Segment Start: Provided information
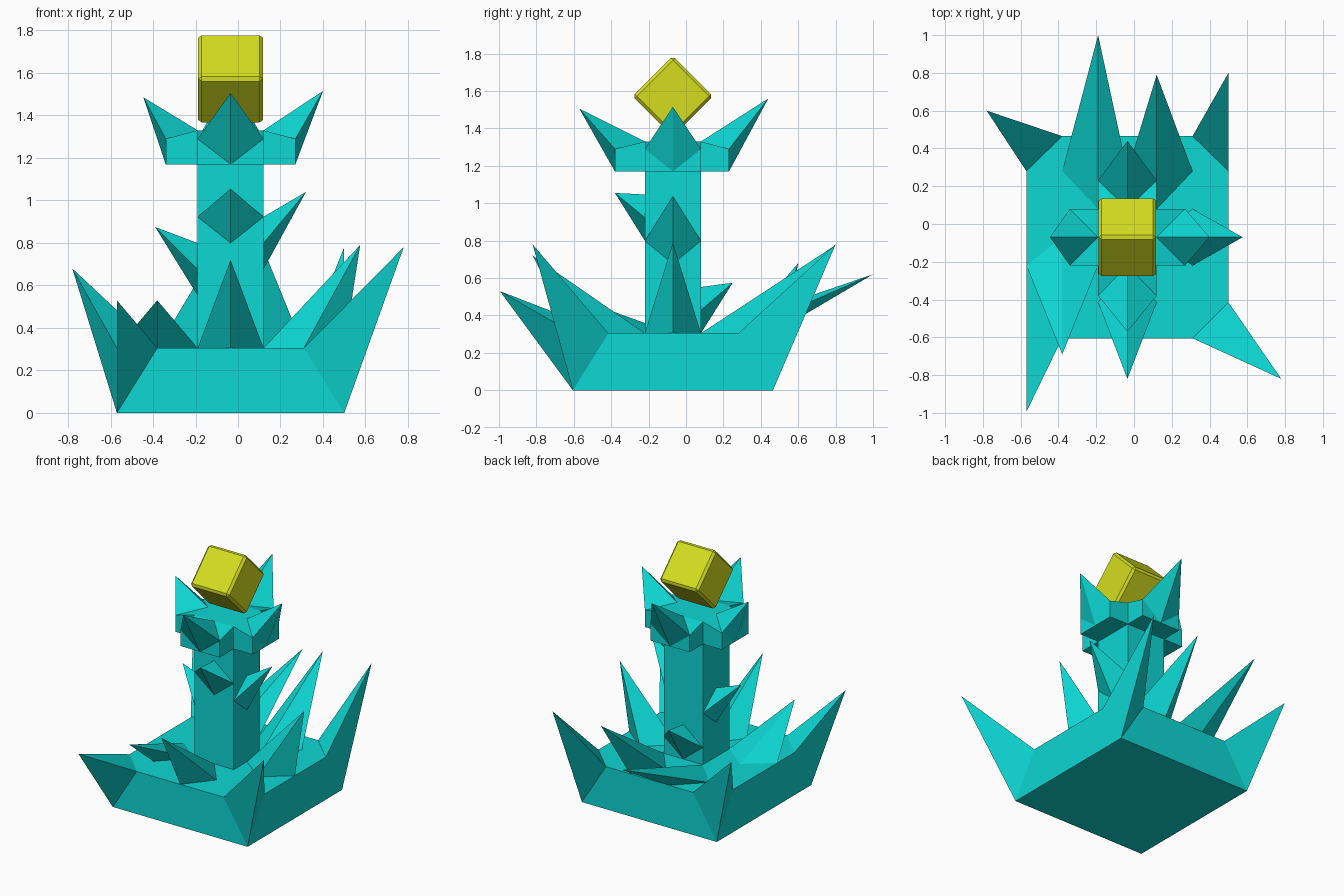
import bpy, bmesh, math

if "Cube" in bpy.data.objects:
    bpy.data.objects.remove(bpy.data.objects["Cube"])


def material(name, rgb):
    m = bpy.data.materials.new(name)
    m.diffuse_color = (*rgb, 1)
    m.use_nodes = True
    m.node_tree.nodes["Principled BSDF"].inputs["Base Color"].default_value = m.diffuse_color
    return m


teal = material("teal", (0.004, 0.68, 0.65))
yellow = material("yellow", (0.66, 0.73, 0.014))


def lattice_part(name, axes, solid, pulled, open_face):
    """Skin of a block lattice; some lattice points are pulled out into spikes."""
    bm = bmesh.new()
    cache = {}

    def vert(idx):
        if idx not in cache:
            p = tuple(axes[k][idx[k]] for k in range(3))
            cache[idx] = bm.verts.new(pulled.get(idx, p))
        return cache[idx]

    n = [len(a) - 1 for a in axes]

    def filled(c):
        return all(0 <= c[k] < n[k] for k in range(3)) and solid(*c)

    for c in [(i, j, k) for i in range(n[0]) for j in range(n[1]) for k in range(n[2])]:
        if not filled(c):
            continue
        for ax in range(3):
            u, v = (ax + 1) % 3, (ax + 2) % 3
            for side in (0, 1):
                nb = list(c)
                nb[ax] += 2 * side - 1
                if filled(nb) or open_face(c, ax, side):
                    continue
                quad = []
                for du, dv in ((0, 0), (1, 0), (1, 1), (0, 1)):
                    q = list(c)
                    q[ax] += side
                    q[u] += du
                    q[v] += dv
                    quad.append(tuple(q))
                if side == 0:
                    quad.reverse()
                ring = [vert(q) for q in quad]
                d02 = (ring[0].co - ring[2].co).length
                d13 = (ring[1].co - ring[3].co).length
                if not any(q in pulled for q in quad):
                    bm.faces.new(ring)
                else:  # fold bent quads along the shorter diagonal
                    r = ring if d02 <= d13 else ring[1:] + ring[:1]
                    bm.faces.new((r[0], r[1], r[2]))
                    bm.faces.new((r[0], r[2], r[3]))
    me = bpy.data.meshes.new(name)
    bm.to_mesh(me)
    bm.free()
    me.materials.append(teal)
    ob = bpy.data.objects.new(name, me)
    bpy.context.collection.objects.link(ob)
    return ob


# Spiky base block
X = [-0.57, -0.38, -0.19, -0.035, 0.12, 0.31, 0.50]
Y = [-0.605, -0.415, -0.22, -0.07, 0.08, 0.28, 0.465]
lattice_part(
    "spiky_base", (X, Y, [0, 0.305]), lambda i, j, k: True,
    {(0, 0, 1): (-0.57, -0.995, 0.53), (6, 0, 1): (0.78, -0.82, 0.78),
     (0, 6, 1): (-0.78, 0.60, 0.68), (6, 6, 1): (0.50, 0.80, 0.78),
     (1, 2, 1): (-0.38, -0.69, 0.53), (3, 1, 1): (-0.035, -0.82, 0.72),
     (5, 3, 1): (0.575, -0.07, 0.79), (2, 5, 1): (-0.19, 1.0, 0.62),
     (4, 5, 1): (0.12, 0.79, 0.77)},
    lambda c, ax, s: ax == 2 and s == 1 and c[0] in (2, 3) and c[1] in (2, 3))

# Column with one thorn on each side
PX, PY = X[2:5], Y[2:5]
PZ = [0.305 + i * (1.17 - 0.305) / 7 for i in range(8)]
lattice_part(
    "thorned_column", (PX, PY, PZ), lambda i, j, k: True,
    {(1, 0, 5): (-0.035, -0.38, 1.055), (2, 1, 4): (0.32, -0.07, 1.04),
     (0, 1, 3): (-0.39, -0.07, 0.875), (1, 2, 1): (-0.035, 0.25, 0.575)},
    lambda c, ax, s: ax == 2)

# Plus-shaped crown: outer corners sit lower, outer middles are petal tips
CX = [-0.34] + PX + [0.27]
CY = [-0.38] + PY + [0.23]
tips = {(2, 0, 1): (-0.035, -0.57, 1.505), (2, 4, 1): (-0.035, 0.44, 1.56),
        (0, 2, 1): (-0.445, -0.07, 1.485), (4, 2, 1): (0.40, -0.07, 1.515)}
for a in (1, 3):
    for e in (0, 4):
        tips[(a, e, 1)] = (CX[a], CY[e], 1.29)
        tips[(e, a, 1)] = (CX[e], CY[a], 1.29)
lattice_part(
    "petal_crown", (CX, CY, [1.17, 1.33]),
    lambda i, j, k: i in (1, 2) or j in (1, 2), tips,
    lambda c, ax, s: ax == 2 and s == 0 and c[0] in (1, 2) and c[1] in (1, 2))

# Tilted cube held above the crown
bpy.ops.mesh.primitive_cube_add(size=0.305, location=(-0.035, -0.07, 1.572),
                                rotation=(math.radians(45), 0, 0))
cube = bpy.context.object
cube.name = "tilted_cube"
cube.data.materials.append(yellow)
bev = cube.modifiers.new("edge_bevel", 'BEVEL')
bev.width = 0.016
bev.segments = 1
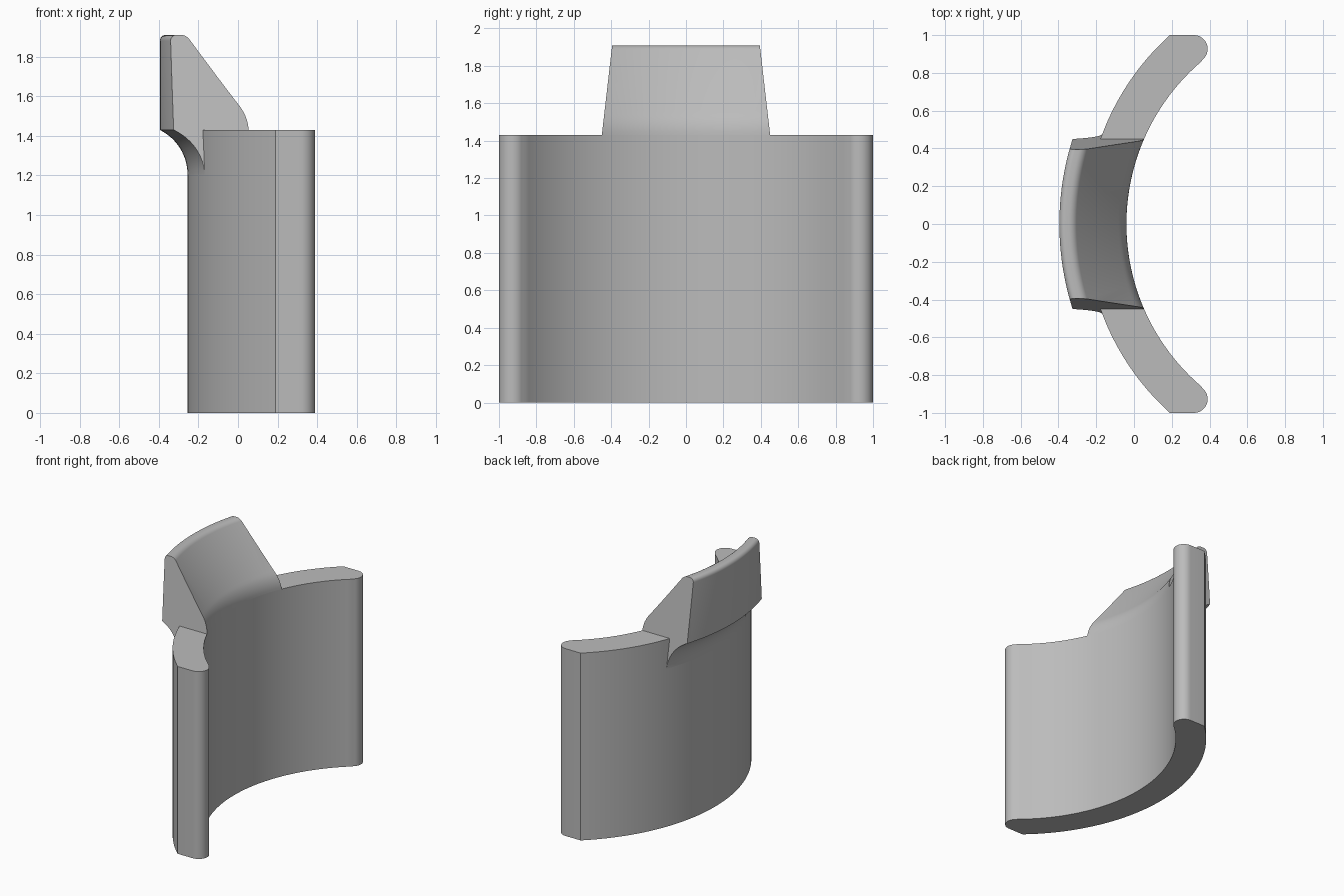
import bpy, bmesh
from math import sin, cos, radians
from mathutils import Vector

if "Cube" in bpy.data.objects:
    bpy.data.objects.remove(bpy.data.objects["Cube"], do_unlink=True)

AXIS_X = 1.091                 # shared vertical axis of all curved surfaces
R_IN, R_OUT = 1.131, 1.346     # inner and outer wall radius
TOP = 1.43                     # height of the wall
STEP = 1.5                     # degrees per facet

grey = bpy.data.materials.new("plain_grey")
grey.use_nodes = True
grey.diffuse_color = (0.5, 0.5, 0.5, 1)
grey.node_tree.nodes["Principled BSDF"].inputs["Base Color"].default_value = (0.5, 0.5, 0.5, 1)


def on_arc(radius, k, z=0.0):
    a = radians(k * STEP)
    return Vector((AXIS_X - radius * cos(a), radius * sin(a), z))


def arc(cx, cy, r, start, end, n):
    angles = [radians(start + (end - start) * i / n) for i in range(n + 1)]
    return [(cx + r * cos(a), cy + r * sin(a)) for a in angles]


def finish(bm, name):
    bmesh.ops.recalc_face_normals(bm, faces=bm.faces)
    mesh = bpy.data.meshes.new(name)
    bm.to_mesh(mesh)
    bm.free()
    mesh.materials.append(grey)
    obj = bpy.data.objects.new(name, mesh)
    bpy.context.collection.objects.link(obj)
    bpy.ops.object.select_all(action='DESELECT')
    obj.select_set(True)
    bpy.context.view_layer.objects.active = obj
    bpy.ops.object.shade_smooth_by_angle(angle=radians(30))


# Curved wall: plan outline with flat, rounded ends, extruded upward
tip = arc(0.317, 0.927, 0.073, 90, -50, 14)
outline = [on_arc(R_OUT, k) for k in range(-32, 33)]
outline += [Vector((x, y, 0)) for x, y in tip]
outline += [on_arc(R_IN, k) for k in range(33, -34, -1)]
outline += [Vector((x, -y, 0)) for x, y in reversed(tip)]
bm = bmesh.new()
base = bm.faces.new([bm.verts.new(p) for p in outline])
ext = bmesh.ops.extrude_face_region(bm, geom=[base], use_keep_orig=True)
top_verts = [g for g in ext["geom"] if isinstance(g, bmesh.types.BMVert)]
bmesh.ops.translate(bm, verts=top_verts, vec=(0, 0, TOP))
finish(bm, "curved_wall")

# Flared lip: (radius, height) section swept about the same axis
section = arc(R_IN + 0.218, TOP, 0.218, 180, 143.4, 8)      # inner blend
section += arc(1.436, 1.86, 0.05, 143.4, 90, 6)             # inner top round
section += arc(1.456, 1.88, 0.03, 90, 0, 6)                 # outer top round
section += arc(R_OUT + 0.25, 1.205, 0.25, 116, 180, 14)     # hollow underside
section[-15] = (1.486, TOP)
section += [(1.25, 1.205), (1.25, TOP)]                     # buried in the wall
bm = bmesh.new()
rings = [[bm.verts.new(on_arc(r, k, z)) for r, z in section] for k in range(-18, 19)]
count = len(section)
for a, b in zip(rings, rings[1:]):
    for i in range(count):
        j = (i + 1) % count
        bm.faces.new((a[i], a[j], b[j], b[i]))
bm.faces.new(rings[0])
bm.faces.new(rings[-1])

# Trim the lip with two leaning planes and close the cuts
for side in (-1, 1):
    cut = bmesh.ops.bisect_plane(
        bm, geom=bm.verts[:] + bm.edges[:] + bm.faces[:], dist=1e-5,
        plane_co=(0, side * 0.45, TOP), plane_no=(0, side, 0.115), clear_outer=True)
    edges = [g for g in cut["geom_cut"] if isinstance(g, bmesh.types.BMEdge)]
    bmesh.ops.holes_fill(bm, edges=edges, sides=0)
finish(bm, "flared_lip")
Segment End: Provided information
[Brief]
Search the material for "data" and copy each matching line.

[Task response]
if "Cube" in bpy.data.objects:
    bpy.data.objects.remove(bpy.data.objects["Cube"])
    m = bpy.data.materials.new(name)
    me = bpy.data.meshes.new(name)
    ob = bpy.data.objects.new(name, me)
cube.data.materials.append(yellow)
if "Cube" in bpy.data.objects:
    bpy.data.objects.remove(bpy.data.objects["Cube"], do_unlink=True)
grey = bpy.data.materials.new("plain_grey")
    mesh = bpy.data.meshes.new(name)
    obj = bpy.data.objects.new(name, mesh)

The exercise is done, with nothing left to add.